■ What to work on: Return every line below exactly, leaving nothing out.

Records from a dataset
◆ ◆ ◆ ◆ ◆ ◆ ◆
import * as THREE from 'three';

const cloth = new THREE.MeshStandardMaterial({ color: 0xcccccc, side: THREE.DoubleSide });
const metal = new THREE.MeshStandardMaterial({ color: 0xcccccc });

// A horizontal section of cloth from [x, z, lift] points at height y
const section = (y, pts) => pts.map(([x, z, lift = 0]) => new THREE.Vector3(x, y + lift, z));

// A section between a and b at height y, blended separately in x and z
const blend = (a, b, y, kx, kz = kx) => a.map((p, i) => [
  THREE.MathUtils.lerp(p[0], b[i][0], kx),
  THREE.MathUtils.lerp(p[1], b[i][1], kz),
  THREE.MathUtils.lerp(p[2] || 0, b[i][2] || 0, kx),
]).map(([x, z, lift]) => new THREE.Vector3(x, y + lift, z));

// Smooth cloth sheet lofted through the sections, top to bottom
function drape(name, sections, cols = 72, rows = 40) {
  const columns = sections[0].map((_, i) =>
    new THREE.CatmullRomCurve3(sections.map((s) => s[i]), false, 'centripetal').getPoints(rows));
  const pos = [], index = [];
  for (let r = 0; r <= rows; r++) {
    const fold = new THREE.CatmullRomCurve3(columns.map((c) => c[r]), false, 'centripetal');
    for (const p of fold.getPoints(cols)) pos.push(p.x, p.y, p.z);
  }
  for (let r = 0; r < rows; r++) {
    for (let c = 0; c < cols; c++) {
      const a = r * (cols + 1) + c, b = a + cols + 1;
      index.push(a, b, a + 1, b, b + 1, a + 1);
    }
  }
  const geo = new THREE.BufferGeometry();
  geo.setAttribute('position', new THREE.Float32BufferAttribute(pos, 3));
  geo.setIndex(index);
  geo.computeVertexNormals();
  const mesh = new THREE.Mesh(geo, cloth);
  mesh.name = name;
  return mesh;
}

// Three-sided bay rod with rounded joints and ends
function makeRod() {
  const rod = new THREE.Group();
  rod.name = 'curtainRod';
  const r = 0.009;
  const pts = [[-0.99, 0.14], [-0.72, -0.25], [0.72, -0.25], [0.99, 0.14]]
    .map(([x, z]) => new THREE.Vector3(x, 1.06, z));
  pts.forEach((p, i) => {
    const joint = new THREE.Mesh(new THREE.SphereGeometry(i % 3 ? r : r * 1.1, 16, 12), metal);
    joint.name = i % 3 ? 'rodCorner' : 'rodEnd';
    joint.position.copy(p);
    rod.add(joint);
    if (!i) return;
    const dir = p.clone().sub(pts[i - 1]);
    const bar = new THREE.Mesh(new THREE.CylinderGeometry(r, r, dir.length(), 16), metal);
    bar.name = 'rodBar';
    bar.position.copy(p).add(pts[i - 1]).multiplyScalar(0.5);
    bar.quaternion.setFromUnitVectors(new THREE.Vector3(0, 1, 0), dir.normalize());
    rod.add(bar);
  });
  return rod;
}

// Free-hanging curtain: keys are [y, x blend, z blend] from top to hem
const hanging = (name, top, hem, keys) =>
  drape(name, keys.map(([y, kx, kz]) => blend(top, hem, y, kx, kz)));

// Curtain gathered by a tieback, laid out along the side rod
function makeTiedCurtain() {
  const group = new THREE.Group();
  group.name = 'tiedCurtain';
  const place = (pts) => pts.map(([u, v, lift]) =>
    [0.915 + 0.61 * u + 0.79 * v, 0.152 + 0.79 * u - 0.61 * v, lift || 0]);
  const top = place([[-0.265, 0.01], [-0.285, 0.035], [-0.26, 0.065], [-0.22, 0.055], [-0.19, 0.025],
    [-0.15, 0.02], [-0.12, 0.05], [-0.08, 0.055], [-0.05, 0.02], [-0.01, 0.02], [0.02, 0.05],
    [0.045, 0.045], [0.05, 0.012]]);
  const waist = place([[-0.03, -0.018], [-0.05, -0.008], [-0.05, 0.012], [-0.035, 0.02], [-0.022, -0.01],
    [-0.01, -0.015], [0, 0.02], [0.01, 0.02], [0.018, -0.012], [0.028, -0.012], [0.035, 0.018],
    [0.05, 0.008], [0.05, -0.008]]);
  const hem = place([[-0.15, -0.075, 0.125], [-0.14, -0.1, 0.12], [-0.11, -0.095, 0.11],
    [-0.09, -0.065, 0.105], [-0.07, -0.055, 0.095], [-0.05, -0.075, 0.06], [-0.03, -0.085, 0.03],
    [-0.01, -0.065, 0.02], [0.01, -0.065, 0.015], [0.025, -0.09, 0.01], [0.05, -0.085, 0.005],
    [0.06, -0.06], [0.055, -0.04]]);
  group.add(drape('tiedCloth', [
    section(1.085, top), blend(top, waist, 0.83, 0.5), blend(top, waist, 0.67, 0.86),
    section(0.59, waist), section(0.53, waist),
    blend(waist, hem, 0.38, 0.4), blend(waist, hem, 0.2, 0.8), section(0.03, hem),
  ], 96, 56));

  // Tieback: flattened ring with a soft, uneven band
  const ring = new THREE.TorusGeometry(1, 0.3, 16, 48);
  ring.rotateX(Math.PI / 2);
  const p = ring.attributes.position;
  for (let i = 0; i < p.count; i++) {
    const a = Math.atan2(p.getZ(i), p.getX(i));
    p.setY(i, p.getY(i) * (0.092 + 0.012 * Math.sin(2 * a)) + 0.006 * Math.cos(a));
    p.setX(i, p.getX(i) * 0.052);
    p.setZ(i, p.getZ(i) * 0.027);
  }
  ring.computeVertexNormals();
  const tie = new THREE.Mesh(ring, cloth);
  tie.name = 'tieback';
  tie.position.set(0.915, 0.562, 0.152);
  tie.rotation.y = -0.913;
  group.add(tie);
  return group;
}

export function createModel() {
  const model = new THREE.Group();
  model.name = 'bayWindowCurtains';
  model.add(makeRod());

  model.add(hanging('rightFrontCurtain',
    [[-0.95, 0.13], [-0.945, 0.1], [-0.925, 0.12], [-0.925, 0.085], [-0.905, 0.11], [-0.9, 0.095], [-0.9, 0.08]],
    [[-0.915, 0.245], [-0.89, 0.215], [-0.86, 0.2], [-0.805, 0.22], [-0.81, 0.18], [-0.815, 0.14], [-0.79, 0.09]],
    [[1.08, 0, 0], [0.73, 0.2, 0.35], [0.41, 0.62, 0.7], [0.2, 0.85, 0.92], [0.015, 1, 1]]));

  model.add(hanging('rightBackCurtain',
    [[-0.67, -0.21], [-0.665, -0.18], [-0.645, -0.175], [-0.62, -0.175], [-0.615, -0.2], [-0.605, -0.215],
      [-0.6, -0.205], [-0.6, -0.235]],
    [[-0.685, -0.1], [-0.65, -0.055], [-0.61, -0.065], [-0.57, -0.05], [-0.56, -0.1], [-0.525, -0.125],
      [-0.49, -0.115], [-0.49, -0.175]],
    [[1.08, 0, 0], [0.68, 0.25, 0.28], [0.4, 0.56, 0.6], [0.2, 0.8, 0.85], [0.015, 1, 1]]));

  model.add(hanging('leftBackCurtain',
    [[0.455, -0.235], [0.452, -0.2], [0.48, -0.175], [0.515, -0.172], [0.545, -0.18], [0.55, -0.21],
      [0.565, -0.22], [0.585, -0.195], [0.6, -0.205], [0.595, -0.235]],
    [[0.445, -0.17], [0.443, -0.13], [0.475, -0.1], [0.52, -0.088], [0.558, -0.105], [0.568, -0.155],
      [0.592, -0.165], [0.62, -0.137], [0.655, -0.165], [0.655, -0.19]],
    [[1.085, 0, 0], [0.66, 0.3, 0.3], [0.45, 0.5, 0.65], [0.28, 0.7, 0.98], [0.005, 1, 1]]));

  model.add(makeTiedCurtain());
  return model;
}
◆ ◆ ◆ ◆ ◆ ◆ ◆
■ Your response:
import * as THREE from 'three';

const cloth = new THREE.MeshStandardMaterial({ color: 0xcccccc, side: THREE.DoubleSide });
const metal = new THREE.MeshStandardMaterial({ color: 0xcccccc });

// A horizontal section of cloth from [x, z, lift] points at height y
const section = (y, pts) => pts.map(([x, z, lift = 0]) => new THREE.Vector3(x, y + lift, z));

// A section between a and b at height y, blended separately in x and z
const blend = (a, b, y, kx, kz = kx) => a.map((p, i) => [
  THREE.MathUtils.lerp(p[0], b[i][0], kx),
  THREE.MathUtils.lerp(p[1], b[i][1], kz),
  THREE.MathUtils.lerp(p[2] || 0, b[i][2] || 0, kx),
]).map(([x, z, lift]) => new THREE.Vector3(x, y + lift, z));

// Smooth cloth sheet lofted through the sections, top to bottom
function drape(name, sections, cols = 72, rows = 40) {
  const columns = sections[0].map((_, i) =>
    new THREE.CatmullRomCurve3(sections.map((s) => s[i]), false, 'centripetal').getPoints(rows));
  const pos = [], index = [];
  for (let r = 0; r <= rows; r++) {
    const fold = new THREE.CatmullRomCurve3(columns.map((c) => c[r]), false, 'centripetal');
    for (const p of fold.getPoints(cols)) pos.push(p.x, p.y, p.z);
  }
  for (let r = 0; r < rows; r++) {
    for (let c = 0; c < cols; c++) {
      const a = r * (cols + 1) + c, b = a + cols + 1;
      index.push(a, b, a + 1, b, b + 1, a + 1);
    }
  }
  const geo = new THREE.BufferGeometry();
  geo.setAttribute('position', new THREE.Float32BufferAttribute(pos, 3));
  geo.setIndex(index);
  geo.computeVertexNormals();
  const mesh = new THREE.Mesh(geo, cloth);
  mesh.name = name;
  return mesh;
}

// Three-sided bay rod with rounded joints and ends
function makeRod() {
  const rod = new THREE.Group();
  rod.name = 'curtainRod';
  const r = 0.009;
  const pts = [[-0.99, 0.14], [-0.72, -0.25], [0.72, -0.25], [0.99, 0.14]]
    .map(([x, z]) => new THREE.Vector3(x, 1.06, z));
  pts.forEach((p, i) => {
    const joint = new THREE.Mesh(new THREE.SphereGeometry(i % 3 ? r : r * 1.1, 16, 12), metal);
    joint.name = i % 3 ? 'rodCorner' : 'rodEnd';
    joint.position.copy(p);
    rod.add(joint);
    if (!i) return;
    const dir = p.clone().sub(pts[i - 1]);
    const bar = new THREE.Mesh(new THREE.CylinderGeometry(r, r, dir.length(), 16), metal);
    bar.name = 'rodBar';
    bar.position.copy(p).add(pts[i - 1]).multiplyScalar(0.5);
    bar.quaternion.setFromUnitVectors(new THREE.Vector3(0, 1, 0), dir.normalize());
    rod.add(bar);
  });
  return rod;
}

// Free-hanging curtain: keys are [y, x blend, z blend] from top to hem
const hanging = (name, top, hem, keys) =>
  drape(name, keys.map(([y, kx, kz]) => blend(top, hem, y, kx, kz)));

// Curtain gathered by a tieback, laid out along the side rod
function makeTiedCurtain() {
  const group = new THREE.Group();
  group.name = 'tiedCurtain';
  const place = (pts) => pts.map(([u, v, lift]) =>
    [0.915 + 0.61 * u + 0.79 * v, 0.152 + 0.79 * u - 0.61 * v, lift || 0]);
  const top = place([[-0.265, 0.01], [-0.285, 0.035], [-0.26, 0.065], [-0.22, 0.055], [-0.19, 0.025],
    [-0.15, 0.02], [-0.12, 0.05], [-0.08, 0.055], [-0.05, 0.02], [-0.01, 0.02], [0.02, 0.05],
    [0.045, 0.045], [0.05, 0.012]]);
  const waist = place([[-0.03, -0.018], [-0.05, -0.008], [-0.05, 0.012], [-0.035, 0.02], [-0.022, -0.01],
    [-0.01, -0.015], [0, 0.02], [0.01, 0.02], [0.018, -0.012], [0.028, -0.012], [0.035, 0.018],
    [0.05, 0.008], [0.05, -0.008]]);
  const hem = place([[-0.15, -0.075, 0.125], [-0.14, -0.1, 0.12], [-0.11, -0.095, 0.11],
    [-0.09, -0.065, 0.105], [-0.07, -0.055, 0.095], [-0.05, -0.075, 0.06], [-0.03, -0.085, 0.03],
    [-0.01, -0.065, 0.02], [0.01, -0.065, 0.015], [0.025, -0.09, 0.01], [0.05, -0.085, 0.005],
    [0.06, -0.06], [0.055, -0.04]]);
  group.add(drape('tiedCloth', [
    section(1.085, top), blend(top, waist, 0.83, 0.5), blend(top, waist, 0.67, 0.86),
    section(0.59, waist), section(0.53, waist),
    blend(waist, hem, 0.38, 0.4), blend(waist, hem, 0.2, 0.8), section(0.03, hem),
  ], 96, 56));

  // Tieback: flattened ring with a soft, uneven band
  const ring = new THREE.TorusGeometry(1, 0.3, 16, 48);
  ring.rotateX(Math.PI / 2);
  const p = ring.attributes.position;
  for (let i = 0; i < p.count; i++) {
    const a = Math.atan2(p.getZ(i), p.getX(i));
    p.setY(i, p.getY(i) * (0.092 + 0.012 * Math.sin(2 * a)) + 0.006 * Math.cos(a));
    p.setX(i, p.getX(i) * 0.052);
    p.setZ(i, p.getZ(i) * 0.027);
  }
  ring.computeVertexNormals();
  const tie = new THREE.Mesh(ring, cloth);
  tie.name = 'tieback';
  tie.position.set(0.915, 0.562, 0.152);
  tie.rotation.y = -0.913;
  group.add(tie);
  return group;
}

export function createModel() {
  const model = new THREE.Group();
  model.name = 'bayWindowCurtains';
  model.add(makeRod());

  model.add(hanging('rightFrontCurtain',
    [[-0.95, 0.13], [-0.945, 0.1], [-0.925, 0.12], [-0.925, 0.085], [-0.905, 0.11], [-0.9, 0.095], [-0.9, 0.08]],
    [[-0.915, 0.245], [-0.89, 0.215], [-0.86, 0.2], [-0.805, 0.22], [-0.81, 0.18], [-0.815, 0.14], [-0.79, 0.09]],
    [[1.08, 0, 0], [0.73, 0.2, 0.35], [0.41, 0.62, 0.7], [0.2, 0.85, 0.92], [0.015, 1, 1]]));

  model.add(hanging('rightBackCurtain',
    [[-0.67, -0.21], [-0.665, -0.18], [-0.645, -0.175], [-0.62, -0.175], [-0.615, -0.2], [-0.605, -0.215],
      [-0.6, -0.205], [-0.6, -0.235]],
    [[-0.685, -0.1], [-0.65, -0.055], [-0.61, -0.065], [-0.57, -0.05], [-0.56, -0.1], [-0.525, -0.125],
      [-0.49, -0.115], [-0.49, -0.175]],
    [[1.08, 0, 0], [0.68, 0.25, 0.28], [0.4, 0.56, 0.6], [0.2, 0.8, 0.85], [0.015, 1, 1]]));

  model.add(hanging('leftBackCurtain',
    [[0.455, -0.235], [0.452, -0.2], [0.48, -0.175], [0.515, -0.172], [0.545, -0.18], [0.55, -0.21],
      [0.565, -0.22], [0.585, -0.195], [0.6, -0.205], [0.595, -0.235]],
    [[0.445, -0.17], [0.443, -0.13], [0.475, -0.1], [0.52, -0.088], [0.558, -0.105], [0.568, -0.155],
      [0.592, -0.165], [0.62, -0.137], [0.655, -0.165], [0.655, -0.19]],
    [[1.085, 0, 0], [0.66, 0.3, 0.3], [0.45, 0.5, 0.65], [0.28, 0.7, 0.98], [0.005, 1, 1]]));

  model.add(makeTiedCurtain());
  return model;
}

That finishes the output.